[Name of defendant] claims that no contract was created because [his/
her/its] consent was obtained by fraud. To succeed, [name of defendant]
must prove all of the following:
1. That [name of plaintiff] represented that [insert alleged fraudulent
2. That [name of plaintiff] knew that the representation was not
3. That [name of plaintiff] made the representation to persuade
[name of defendant] to agree to the contract;
4. That [name of defendant] reasonably relied on this representation;
5. That [name of defendant] would not have entered into the
contract if [he/she/it] had known that the representation was not
If you decide that [name of defendant] has proved all of the above, then
no contract was created.
New September 2003
Directions for Use
This instruction covers intentional misrepresentation under the first alternative
presented in Civil Code section 1572. The other types of fraud that are set forth in
section 1572 are negligent misrepresentation, concealment of a material fact, and
false promise.
If the case involves an alleged negligent misrepresentation, substitute the following
for element 2: “That [name of plaintiff] had no reasonable grounds for believing
the representation was true.”
If the case involves concealment, the following may be substituted for element 1:
“That [name of plaintiff] intentionally concealed an important fact from [name of
defendant], creating a false representation.” See CACI No. 1901, Concealment, for
alternative ways of proving this element.
If the case involves a false promise, substitute the following for element 1: “That
[name of plaintiff] made a promise that [he/she/it] did not intend to perform” and
insert the word “promise” in place of the word “representation” throughout the
remainder of the instruction.
Sources and Authority
• When Consent Not Freely Given. Civil Code sections 1567, 1568.
• Actual Fraud. Civil Code section 1572.

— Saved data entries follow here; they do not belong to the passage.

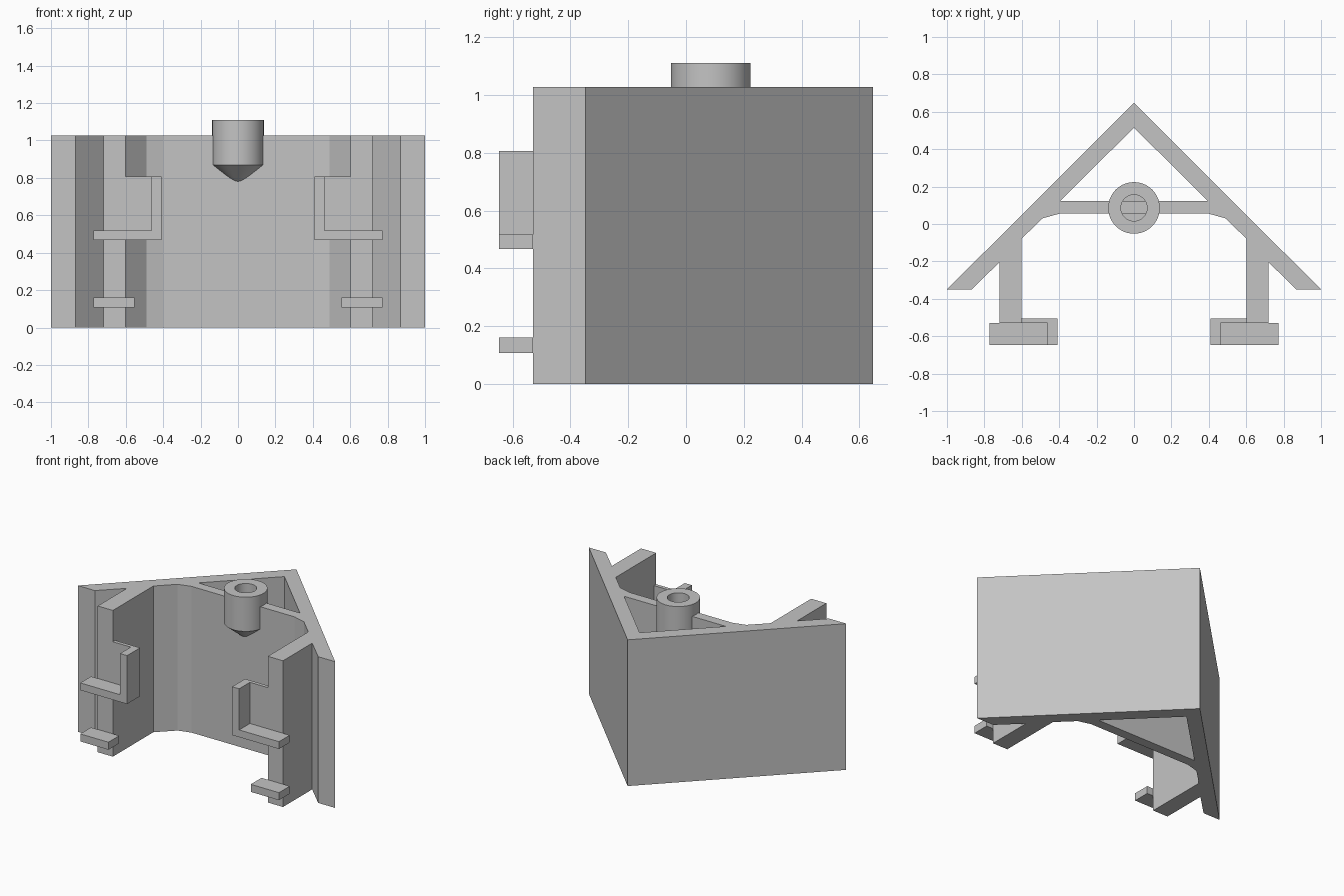
import bpy, bmesh, math
from mathutils import Matrix, Vector

cube = bpy.data.objects.get("Cube")
if cube:
    bpy.data.objects.remove(cube, do_unlink=True)

# Single plastic colour
grey = bpy.data.materials.new("plain grey")
grey.use_nodes = True
colour = (0.55, 0.55, 0.55, 1)
grey.diffuse_color = colour
grey.node_tree.nodes["Principled BSDF"].inputs["Base Color"].default_value = colour

HEIGHT = 1.027
LEG_FRONT, CLIP_FRONT = -0.529, -0.648
BOSS_Y = 0.086


def finish(name, bm):
    bmesh.ops.recalc_face_normals(bm, faces=bm.faces)
    mesh = bpy.data.meshes.new(name)
    bm.to_mesh(mesh)
    bm.free()
    mesh.materials.append(grey)
    obj = bpy.data.objects.new(name, mesh)
    bpy.context.collection.objects.link(obj)
    return obj


def prism(name, loops, depth):
    """Extrude flat loops (the outline, then any holes) along z."""
    bm = bmesh.new()
    for loop in loops:
        vs = [bm.verts.new((x, y, 0)) for x, y in loop]
        for a, b in zip(vs, vs[1:] + vs[:1]):
            bm.edges.new((a, b))
    bmesh.ops.triangle_fill(bm, edges=bm.edges[:], use_beauty=True, normal=(0, 0, 1))
    bmesh.ops.dissolve_degenerate(bm, edges=bm.edges[:], dist=1e-5)
    new = bmesh.ops.extrude_face_region(bm, geom=bm.faces[:])["geom"]
    moved = [v for v in new if isinstance(v, bmesh.types.BMVert)]
    bmesh.ops.translate(bm, verts=moved, vec=(0, 0, depth))
    return finish(name, bm)


def box(name, x, y, z):
    bm = bmesh.new()
    bmesh.ops.create_cube(bm, size=1)
    for v in bm.verts:
        v.co = Vector([lo + (hi - lo) * (c + 0.5) for c, (lo, hi) in zip(v.co, (x, y, z))])
    return finish(name, bm)


def lathe(name, profile, steps=48):
    bm = bmesh.new()
    vs = [bm.verts.new((r, 0, z)) for r, z in profile]
    edges = [bm.edges.new(pair) for pair in zip(vs, vs[1:])]
    bmesh.ops.spin(bm, geom=vs + edges, cent=(0, 0, 0), axis=(0, 0, 1),
                   angle=math.tau, steps=steps)
    bmesh.ops.remove_doubles(bm, verts=bm.verts[:], dist=1e-4)
    bmesh.ops.translate(bm, verts=bm.verts[:], vec=(0, BOSS_Y, 0))
    obj = finish(name, bm)
    obj.data.shade_smooth()
    obj.data.set_sharp_from_angle(angle=math.radians(30))
    return obj


def mirrored(name, obj):
    """Copy a left part to the right side."""
    bm = bmesh.new()
    bm.from_mesh(obj.data)
    bm.transform(obj.matrix_basis @ Matrix.Identity(4))
    bm.transform(Matrix.Scale(-1, 4, (1, 0, 0)))
    return finish(name, bm)


# Corner bracket: two angled walls, cross web and legs in one section
half = [(1, -0.35), (0.868, -0.35), (0.72, -0.205), (0.72, LEG_FRONT),
        (0.602, LEG_FRONT), (0.602, -0.08), (0.49, 0.03), (0.40, 0.055)]
outline = [(0, 0.648)] + half + [(-x, y) for x, y in reversed(half)]
hole = [(0, 0.515), (0.395, 0.123), (-0.395, 0.123)]
bracket = prism("corner_bracket", [outline, hole], HEIGHT)

# Screw boss: hollow cylinder with a conical underside
lathe("screw_boss", [(0, 0.87), (0.07, 0.87), (0.07, 1.11), (0.138, 1.11),
                     (0.138, 0.87), (0.012, 0.766), (0, 0.766)])

# Clear the web out of the bore
cutter = lathe("bore_cutter", [(0, 0.885), (0.1, 0.885), (0.1, 1.2), (0, 1.2)])
cutter.hide_render = True
cutter.hide_viewport = True
cut = bracket.modifiers.new("bore", 'BOOLEAN')
cut.operation = 'DIFFERENCE'
cut.solver = 'EXACT'
cut.object = cutter

# Hooked clips, their backing plates and the lower tabs
hook = prism("left_hook", [[(0.772, 0.467), (0.772, 0.518), (0.463, 0.518),
                            (0.463, 0.807), (0.408, 0.807), (0.408, 0.467)]],
             LEG_FRONT - CLIP_FRONT)
hook.data.transform(Matrix.Translation((0, LEG_FRONT, 0))
                    @ Matrix.Rotation(math.pi / 2, 4, 'X'))
plate = box("left_hook_plate", (0.408, 0.604), (LEG_FRONT, -0.504), (0.467, 0.807))
tab = box("left_lower_tab", (0.553, 0.772), (CLIP_FRONT, LEG_FRONT), (0.107, 0.16))
for part in (hook, plate, tab):
    mirrored(part.name.replace("left", "right"), part)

• Fraud can be found in making a misstatement of fact, as well as in the
concealment of a fact: “Actual fraud involves conscious misrepresentation, or

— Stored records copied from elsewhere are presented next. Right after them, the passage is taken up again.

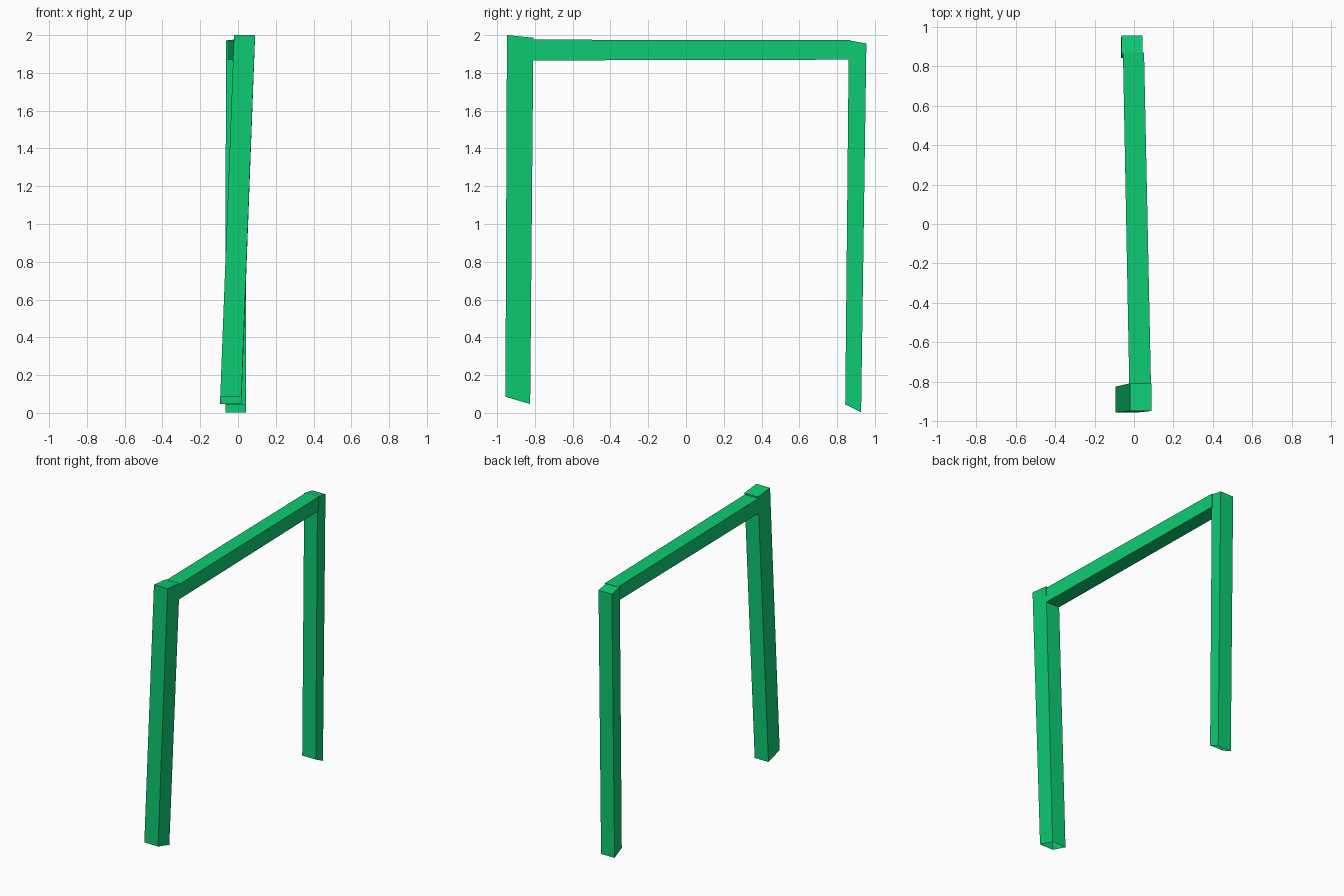
import bpy
import bmesh

if "Cube" in bpy.data.objects:
    bpy.data.objects.remove(bpy.data.objects["Cube"])

green = bpy.data.materials.new("green")
green.diffuse_color = (0.004, 0.60, 0.17, 1)
green.use_nodes = True
green.node_tree.nodes["Principled BSDF"].inputs["Base Color"].default_value = green.diffuse_color


def beam(name, start, end):
    """Open-ended or capped bar between two four-corner sections."""
    bm = bmesh.new()
    a = [bm.verts.new(p) for p in start]
    b = [bm.verts.new(p) for p in end]
    for i in range(4):
        j = (i + 1) % 4
        bm.faces.new((a[i], a[j], b[j], b[i]))
    bm.faces.new(b)
    bmesh.ops.recalc_face_normals(bm, faces=bm.faces)
    mesh = bpy.data.meshes.new(name)
    bm.to_mesh(mesh)
    bm.free()
    mesh.materials.append(green)
    obj = bpy.data.objects.new(name, mesh)
    bpy.context.collection.objects.link(obj)


def flat(x0, x1, y0, y1, z0, z1):
    """Section sloping from z0 at the front to z1 at the back."""
    return [(x0, y0, z0), (x1, y0, z0), (x1, y1, z1), (x0, y1, z1)]


def upright(x0, x1, y, z0, z1):
    """Section standing across the y axis."""
    return [(x0, y, z0), (x1, y, z0), (x1, y, z1), (x0, y, z1)]


# Leaning front post and straighter back post, open at the feet
beam("front_post", flat(-0.094, 0.018, -0.956, -0.825, 0.085, 0.047),
     flat(-0.021, 0.09, -0.948, -0.808, 2.0, 1.986))
beam("back_post", flat(-0.067, 0.043, 0.843, 0.927, 0.045, 0.003),
     flat(-0.064, 0.044, 0.862, 0.955, 1.972, 1.956))

# Top rail, ending against the posts
beam("top_rail", upright(-0.024, 0.086, -0.812, 1.866, 1.976),
     upright(-0.056, 0.051, 0.870, 1.870, 1.973))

concealment, or non-disclosure of a material fact which induces the innocent
party to enter the contract.” (Odorizzi v. Bloomfield School Dist. (1966) 246
Cal.App.2d 123, 128 [54 Cal.Rptr. 533].)
• Fraud may be asserted as an affirmative defense: “One who has been induced to
enter into a contract by false and fraudulent representations may rescind the
contract; or he may affirm it, keeping what he has received under it, and
maintain an action to recover damages he has sustained by reason of the fraud;
or he may set up such damages as a complete or partial defense if sued on the
contract by the other party.” (Grady v. Easley (1941) 45 Cal.App.2d 632, 642
[114 P.2d 635].)
• “It is well established that a defrauded defendant may set up the fraud as a
defense and, in fact, may even recoup his damages by counterclaim in an action
brought by the guilty party to the contract. The right to avoid for fraud,
however, is lost if the injured party, after acquiring knowledge of the fraud,
manifests an intention to affirm the contract.” (Bowmer v. H. C. Louis, Inc.
(1966) 243 Cal.App.2d 501, 503 [52 Cal.Rptr. 436], internal citations omitted.)
Secondary Sources
1 Witkin, Summary of California Law (10th ed. 2005) Contracts, §§ 285–308
17 California Forms of Pleading and Practice, Ch. 215, Duress, Menace, Fraud,
Undue Influence, and Mistake, §§ 215.70–215.72, 215.144 (Matthew Bender)
9 California Points and Authorities, Ch. 92, Duress, Menace, Fraud, Undue
Influence, and Mistake, § 92.40 et seq. (Matthew Bender)
27 California Legal Forms, Ch. 77, Discharge of Obligations, § 77.353 (Matthew
1 Matthew Bender Practice Guide: California Contract Litigation, Ch. 8, Seeking or
Opposing Equitable Remedies in Contract Actions, 8.24
1 Matthew Bender Practice Guide: California Contract Litigation, Ch. 17, Attacking
or Defending Existence of Contract—Fraud, Duress, Menace, and Undue Influence,
17.03–17.09, 17.12–17.18